- [WHAT TO PRODUCE] Once you reach the line containing "me.materials.append(m)" in the data below, restate each line word for word up to and including the one containing "(stone, glass, louver))".

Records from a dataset
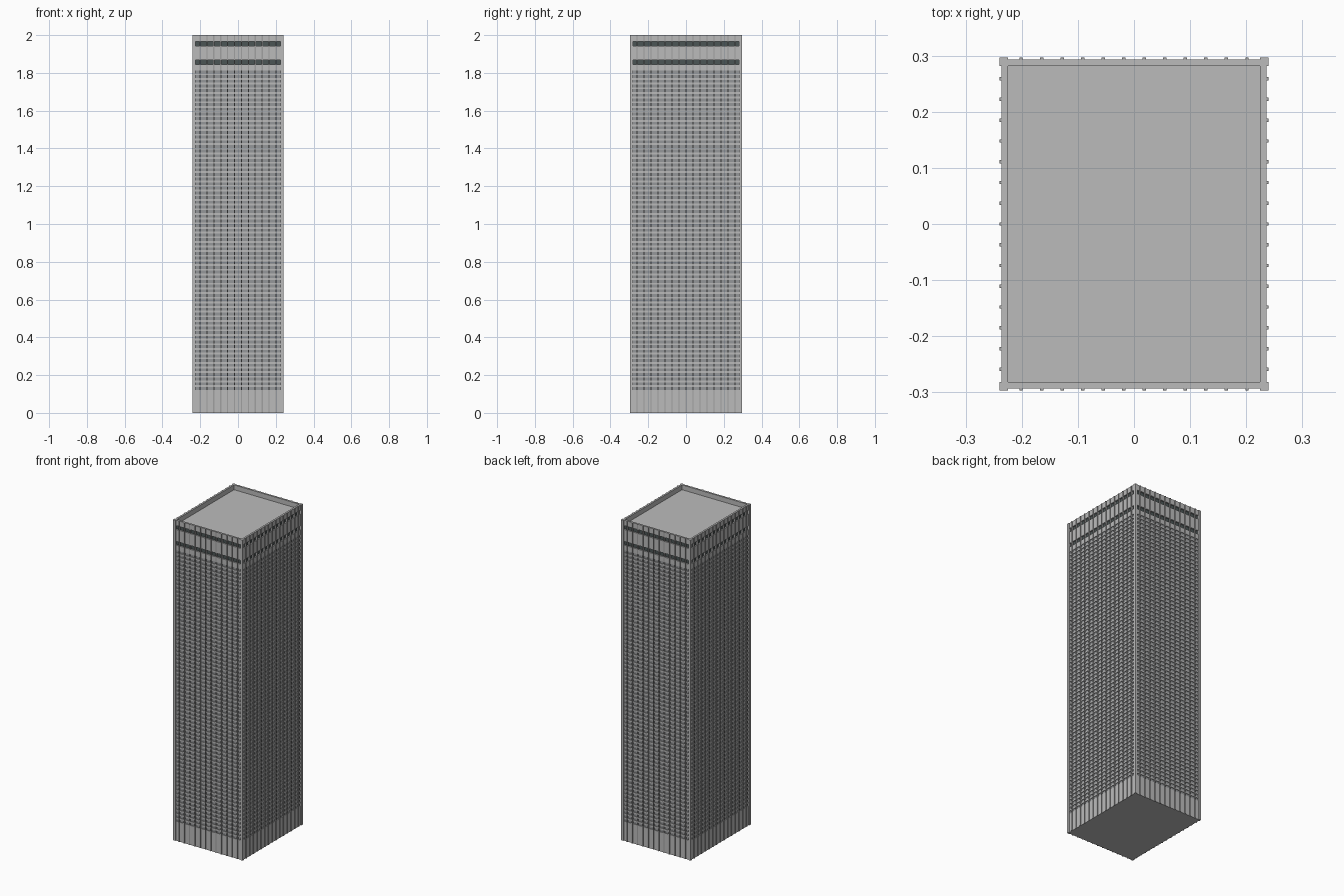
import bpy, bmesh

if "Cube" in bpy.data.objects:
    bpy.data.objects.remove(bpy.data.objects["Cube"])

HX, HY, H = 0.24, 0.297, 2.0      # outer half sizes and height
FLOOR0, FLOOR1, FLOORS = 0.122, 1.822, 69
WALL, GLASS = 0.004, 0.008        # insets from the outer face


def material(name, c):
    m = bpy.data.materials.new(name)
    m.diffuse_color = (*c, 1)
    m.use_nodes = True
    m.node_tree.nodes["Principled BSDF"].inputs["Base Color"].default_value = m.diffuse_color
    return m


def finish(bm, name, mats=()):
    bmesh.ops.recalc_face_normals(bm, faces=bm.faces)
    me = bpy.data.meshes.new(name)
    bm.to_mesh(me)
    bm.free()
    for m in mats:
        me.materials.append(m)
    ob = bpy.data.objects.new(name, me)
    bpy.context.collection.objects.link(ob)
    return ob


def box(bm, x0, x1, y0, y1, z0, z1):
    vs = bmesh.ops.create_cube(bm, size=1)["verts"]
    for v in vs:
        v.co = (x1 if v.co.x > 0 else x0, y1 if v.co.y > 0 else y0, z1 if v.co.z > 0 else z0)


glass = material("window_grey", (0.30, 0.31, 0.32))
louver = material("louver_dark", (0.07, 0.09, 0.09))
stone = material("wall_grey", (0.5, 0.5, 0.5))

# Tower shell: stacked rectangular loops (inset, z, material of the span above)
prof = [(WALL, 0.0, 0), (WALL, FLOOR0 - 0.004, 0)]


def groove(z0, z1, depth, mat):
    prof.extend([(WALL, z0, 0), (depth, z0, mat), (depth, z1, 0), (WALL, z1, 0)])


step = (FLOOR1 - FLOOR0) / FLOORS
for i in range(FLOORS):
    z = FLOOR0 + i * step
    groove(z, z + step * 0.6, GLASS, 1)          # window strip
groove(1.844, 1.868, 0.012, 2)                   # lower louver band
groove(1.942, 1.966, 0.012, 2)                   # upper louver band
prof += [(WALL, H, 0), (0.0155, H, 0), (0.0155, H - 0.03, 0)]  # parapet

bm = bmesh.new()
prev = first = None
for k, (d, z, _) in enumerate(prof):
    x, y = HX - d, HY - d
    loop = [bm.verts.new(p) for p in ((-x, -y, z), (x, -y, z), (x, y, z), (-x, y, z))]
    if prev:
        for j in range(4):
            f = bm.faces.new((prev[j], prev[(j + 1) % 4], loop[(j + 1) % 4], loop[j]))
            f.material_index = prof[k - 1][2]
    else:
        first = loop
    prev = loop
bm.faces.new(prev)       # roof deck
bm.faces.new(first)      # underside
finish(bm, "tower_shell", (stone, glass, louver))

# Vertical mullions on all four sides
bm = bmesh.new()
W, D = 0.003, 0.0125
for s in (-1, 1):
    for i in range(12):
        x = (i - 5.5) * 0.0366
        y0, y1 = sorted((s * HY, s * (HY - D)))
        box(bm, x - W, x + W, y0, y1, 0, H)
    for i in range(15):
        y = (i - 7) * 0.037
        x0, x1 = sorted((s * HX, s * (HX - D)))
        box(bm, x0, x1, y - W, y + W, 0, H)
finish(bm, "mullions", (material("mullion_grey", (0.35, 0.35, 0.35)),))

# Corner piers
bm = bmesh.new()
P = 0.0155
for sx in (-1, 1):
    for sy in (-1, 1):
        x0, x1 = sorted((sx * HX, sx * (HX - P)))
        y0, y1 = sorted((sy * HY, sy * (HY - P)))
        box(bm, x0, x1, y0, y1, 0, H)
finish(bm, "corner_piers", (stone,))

* * *

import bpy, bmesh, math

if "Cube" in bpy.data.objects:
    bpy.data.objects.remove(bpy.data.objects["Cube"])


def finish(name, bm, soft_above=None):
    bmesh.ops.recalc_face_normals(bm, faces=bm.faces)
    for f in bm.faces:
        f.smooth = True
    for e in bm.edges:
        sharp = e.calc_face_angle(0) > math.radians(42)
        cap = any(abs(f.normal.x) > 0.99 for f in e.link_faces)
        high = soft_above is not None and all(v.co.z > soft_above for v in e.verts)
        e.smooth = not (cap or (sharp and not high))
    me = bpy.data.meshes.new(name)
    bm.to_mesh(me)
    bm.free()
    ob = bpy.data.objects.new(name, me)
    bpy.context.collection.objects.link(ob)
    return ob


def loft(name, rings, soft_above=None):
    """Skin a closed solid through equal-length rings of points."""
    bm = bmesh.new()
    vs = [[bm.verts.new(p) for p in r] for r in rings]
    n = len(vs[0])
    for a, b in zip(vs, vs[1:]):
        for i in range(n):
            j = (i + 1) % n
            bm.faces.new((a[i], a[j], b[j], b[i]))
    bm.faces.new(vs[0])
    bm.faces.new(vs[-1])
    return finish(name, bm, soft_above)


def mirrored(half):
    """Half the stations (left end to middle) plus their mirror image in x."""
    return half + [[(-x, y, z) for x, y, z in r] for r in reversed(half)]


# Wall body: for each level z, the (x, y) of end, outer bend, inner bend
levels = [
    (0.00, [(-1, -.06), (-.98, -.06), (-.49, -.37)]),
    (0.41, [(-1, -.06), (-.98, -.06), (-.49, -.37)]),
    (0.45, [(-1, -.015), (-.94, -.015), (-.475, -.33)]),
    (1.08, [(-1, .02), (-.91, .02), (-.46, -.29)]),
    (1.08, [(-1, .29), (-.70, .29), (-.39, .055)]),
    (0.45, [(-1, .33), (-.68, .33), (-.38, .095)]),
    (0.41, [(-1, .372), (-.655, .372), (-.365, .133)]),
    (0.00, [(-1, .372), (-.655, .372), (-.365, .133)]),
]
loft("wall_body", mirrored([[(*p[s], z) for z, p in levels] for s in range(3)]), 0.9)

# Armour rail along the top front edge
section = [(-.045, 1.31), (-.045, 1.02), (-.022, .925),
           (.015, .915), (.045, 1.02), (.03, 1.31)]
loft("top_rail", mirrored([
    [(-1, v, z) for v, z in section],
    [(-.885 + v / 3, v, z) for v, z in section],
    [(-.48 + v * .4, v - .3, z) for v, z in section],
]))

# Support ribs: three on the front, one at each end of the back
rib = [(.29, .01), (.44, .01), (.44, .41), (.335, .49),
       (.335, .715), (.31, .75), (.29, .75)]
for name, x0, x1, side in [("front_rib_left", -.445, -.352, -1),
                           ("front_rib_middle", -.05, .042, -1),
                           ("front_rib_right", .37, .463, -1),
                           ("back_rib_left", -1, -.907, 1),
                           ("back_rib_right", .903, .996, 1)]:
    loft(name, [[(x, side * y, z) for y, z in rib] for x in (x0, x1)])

- [TASK RESULT]
        me.materials.append(m)
    ob = bpy.data.objects.new(name, me)
    bpy.context.collection.objects.link(ob)
    return ob


def box(bm, x0, x1, y0, y1, z0, z1):
    vs = bmesh.ops.create_cube(bm, size=1)["verts"]
    for v in vs:
        v.co = (x1 if v.co.x > 0 else x0, y1 if v.co.y > 0 else y0, z1 if v.co.z > 0 else z0)


glass = material("window_grey", (0.30, 0.31, 0.32))
louver = material("louver_dark", (0.07, 0.09, 0.09))
stone = material("wall_grey", (0.5, 0.5, 0.5))

# Tower shell: stacked rectangular loops (inset, z, material of the span above)
prof = [(WALL, 0.0, 0), (WALL, FLOOR0 - 0.004, 0)]


def groove(z0, z1, depth, mat):
    prof.extend([(WALL, z0, 0), (depth, z0, mat), (depth, z1, 0), (WALL, z1, 0)])


step = (FLOOR1 - FLOOR0) / FLOORS
for i in range(FLOORS):
    z = FLOOR0 + i * step
    groove(z, z + step * 0.6, GLASS, 1)          # window strip
groove(1.844, 1.868, 0.012, 2)                   # lower louver band
groove(1.942, 1.966, 0.012, 2)                   # upper louver band
prof += [(WALL, H, 0), (0.0155, H, 0), (0.0155, H - 0.03, 0)]  # parapet

bm = bmesh.new()
prev = first = None
for k, (d, z, _) in enumerate(prof):
    x, y = HX - d, HY - d
    loop = [bm.verts.new(p) for p in ((-x, -y, z), (x, -y, z), (x, y, z), (-x, y, z))]
    if prev:
        for j in range(4):
            f = bm.faces.new((prev[j], prev[(j + 1) % 4], loop[(j + 1) % 4], loop[j]))
            f.material_index = prof[k - 1][2]
    else:
        first = loop
    prev = loop
bm.faces.new(prev)       # roof deck
bm.faces.new(first)      # underside
finish(bm, "tower_shell", (stone, glass, louver))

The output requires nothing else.